Leading through empowerment
Mar 04, 2020
Many leaders think delegating to others and empowering them means leaving them alone to make decisions; but successful empowerment requires involvement, it means being hands on and providing guidance, but not making the decision. Genuine empowerment requires leaders to be of service, to coach and mentor, to inspire – it means frequent, highly involved interactions, just of a different nature than the autocratic and controlling style.
Empowerment may seem difficult to achieve in many organizations due to common misconceptions or challenges. These range from the commitment coaching requires to the lack of capabilities, skills and support.
A recent McKinsey and Company article includes ways leaders can genuinely empower employees and the positive impact this approach can deliver. This isn’t a one size fits all approach and it will take time for managers and employees to develop the capabilities to empower and be empowered.
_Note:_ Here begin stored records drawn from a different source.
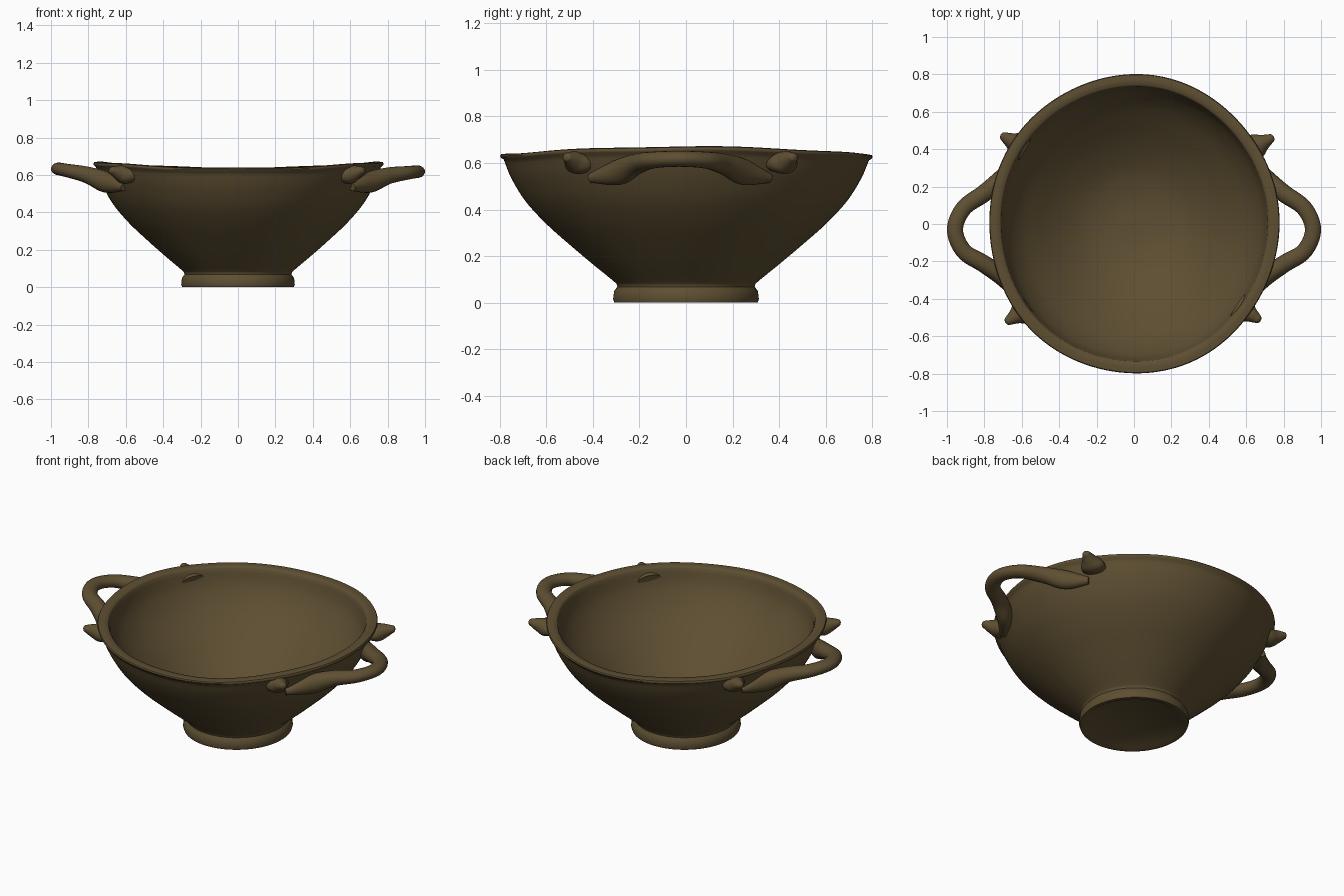
import bpy, bmesh, math
from mathutils import Vector

if "Cube" in bpy.data.objects:
    bpy.data.objects.remove(bpy.data.objects["Cube"])

clay = bpy.data.materials.new("brown_clay")
clay.use_nodes = True
color = (0.112, 0.078, 0.032, 1)
clay.diffuse_color = color
bsdf = clay.node_tree.nodes["Principled BSDF"]
bsdf.inputs["Base Color"].default_value = color
bsdf.inputs["Roughness"].default_value = 0.9

OVAL = 0.97  # the bowl is slightly narrower across the handles


def finish(bm, name, angle):
    bmesh.ops.recalc_face_normals(bm, faces=bm.faces)
    mesh = bpy.data.meshes.new(name)
    bm.to_mesh(mesh)
    bm.free()
    mesh.materials.append(clay)
    obj = bpy.data.objects.new(name, mesh)
    bpy.context.collection.objects.link(obj)
    bpy.ops.object.select_all(action="DESELECT")
    obj.select_set(True)
    bpy.context.view_layer.objects.active = obj
    bpy.ops.object.shade_smooth_by_angle(angle=math.radians(angle))
    return obj


def spline(points, steps=6):
    """Catmull-Rom curve through points of any size."""
    p = [points[0]] + points + [points[-1]]
    out = []
    for i in range(1, len(p) - 2):
        for s in range(steps):
            t = s / steps
            out.append([0.5 * (2 * b + (c - a) * t + (2 * a - 5 * b + 4 * c - d) * t**2
                               + (3 * b - a - 3 * c + d) * t**3)
                        for a, b, c, d in zip(*p[i - 1:i + 3])])
    return out + [list(points[-1])]


def lathe(name, profile, segments=128):
    """Revolve a profile, oval in plan, with a hand-thrown wavering rim."""
    bm = bmesh.new()
    rings = []
    for r, z in profile:
        if r < 0.001:
            rings.append([bm.verts.new((0, 0, z))] * segments)
            continue
        ring = []
        lift = (z / 0.65) ** 3
        for k in range(segments):
            a = math.tau * k / segments
            wave = 1 + 0.004 * lift * math.sin(5 * a + 1)
            sag = lift * (0.016 * math.cos(2 * a) + 0.002 * math.sin(7 * a))
            ring.append(bm.verts.new((r * OVAL * wave * math.cos(a),
                                      r * wave * math.sin(a), z + sag)))
        rings.append(ring)
    for low, high in zip(rings, rings[1:]):
        for k in range(segments):
            n = (k + 1) % segments
            corners = list(dict.fromkeys((low[k], low[n], high[n], high[k])))
            bm.faces.new(corners)
    return finish(bm, name, 50)


def tube(name, points, sides=20):
    """Sweep an oval section along points of x, y, z, half width, half height."""
    path = spline(points, 8)
    bm = bmesh.new()
    rings = []
    for i, (x, y, z, w, h) in enumerate(path):
        before, after = path[max(i - 1, 0)], path[min(i + 1, len(path) - 1)]
        along = (Vector(after[:3]) - Vector(before[:3])).normalized()
        side = along.cross(Vector((0, 0, 1))).normalized()
        up = side.cross(along)
        rings.append([bm.verts.new(Vector((x, y, z))
                                   + side * w * math.cos(math.tau * k / sides)
                                   + up * h * math.sin(math.tau * k / sides))
                      for k in range(sides)])
    for low, high in zip(rings, rings[1:]):
        for k in range(sides):
            n = (k + 1) % sides
            bm.faces.new((low[k], low[n], high[n], high[k]))
    bm.faces.new(rings[0])
    bm.faces.new(rings[-1])
    return finish(bm, name, 60)


# Bowl: foot, outer wall, flat rim and hollow inside
foot = [(0, 0.012), (0.27, 0.01), (0.285, 0), (0.308, 0), (0.313, 0.015),
        (0.309, 0.05), (0.295, 0.068)]
outer = spline([(0.298, 0.08), (0.32, 0.1), (0.4, 0.165), (0.5, 0.25), (0.6, 0.34),
                (0.69, 0.44), (0.75, 0.54), (0.778, 0.61)], 4)
rim = [(0.785, 0.628), (0.797, 0.636), (0.8, 0.645), (0.796, 0.652),
       (0.77, 0.655), (0.742, 0.652), (0.735, 0.645)]
inner = spline([(0.73, 0.62), (0.705, 0.54), (0.64, 0.44), (0.54, 0.34),
                (0.42, 0.24), (0.28, 0.155), (0.13, 0.112), (0, 0.105)], 4)
lathe("bowl", foot + outer + rim + inner)

# Loop handles, smeared down onto the wall at both roots
for name, s, lift in (("left_handle", 1, 0), ("right_handle", -1, 0.018)):
    tube(name, [(s * x, y, z + lift * max(0, abs(x) - 0.75) * 4, w, h) for x, y, z, w, h in (
        (0.63, 0.36, 0.535, 0.02, 0.02),
        (0.705, 0.25, 0.56, 0.045, 0.055),
        (0.80, 0.165, 0.595, 0.047, 0.045),
        (0.91, 0.085, 0.612, 0.044, 0.036),
        (0.957, -0.03, 0.618, 0.043, 0.034),
        (0.91, -0.145, 0.612, 0.044, 0.036),
        (0.80, -0.215, 0.595, 0.047, 0.045),
        (0.70, -0.29, 0.56, 0.045, 0.055),
        (0.61, -0.41, 0.535, 0.02, 0.02))])

# Four pinched spurs on the rim, beside the handle roots
spurs = (("back_left_spur", 0.735, 0.46), ("back_right_spur", -0.70, 0.47),
         ("front_right_spur", -0.675, -0.52), ("front_left_spur", 0.665, -0.51))
for name, x, y in spurs:
    tip = Vector((x, y, 0.622))
    out = Vector((x, y * 0.85, 0)).normalized()
    stations = ((-0.135, -0.03, 0.07, 0.03), (-0.085, -0.022, 0.066, 0.048),
                (-0.045, -0.01, 0.042, 0.04), (-0.01, 0, 0.027, 0.025),
                (0.008, 0.004, 0.018, 0.016), (0.014, 0.005, 0.004, 0.004))
    tube(name, [(*(tip + out * d + Vector((0, 0, z))), w, h) for d, z, w, h in stations])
The four tips below will empower others and improve the speed and quality of decision-making:
- Provide clear rules
- Establish clear roles
- Don’t be a complicit manager
- Address culture and skills
Why should I care?
These tips can encourage leaders to empower others and improve the speed and quality of decision-making, resulting in an overall more successful organization.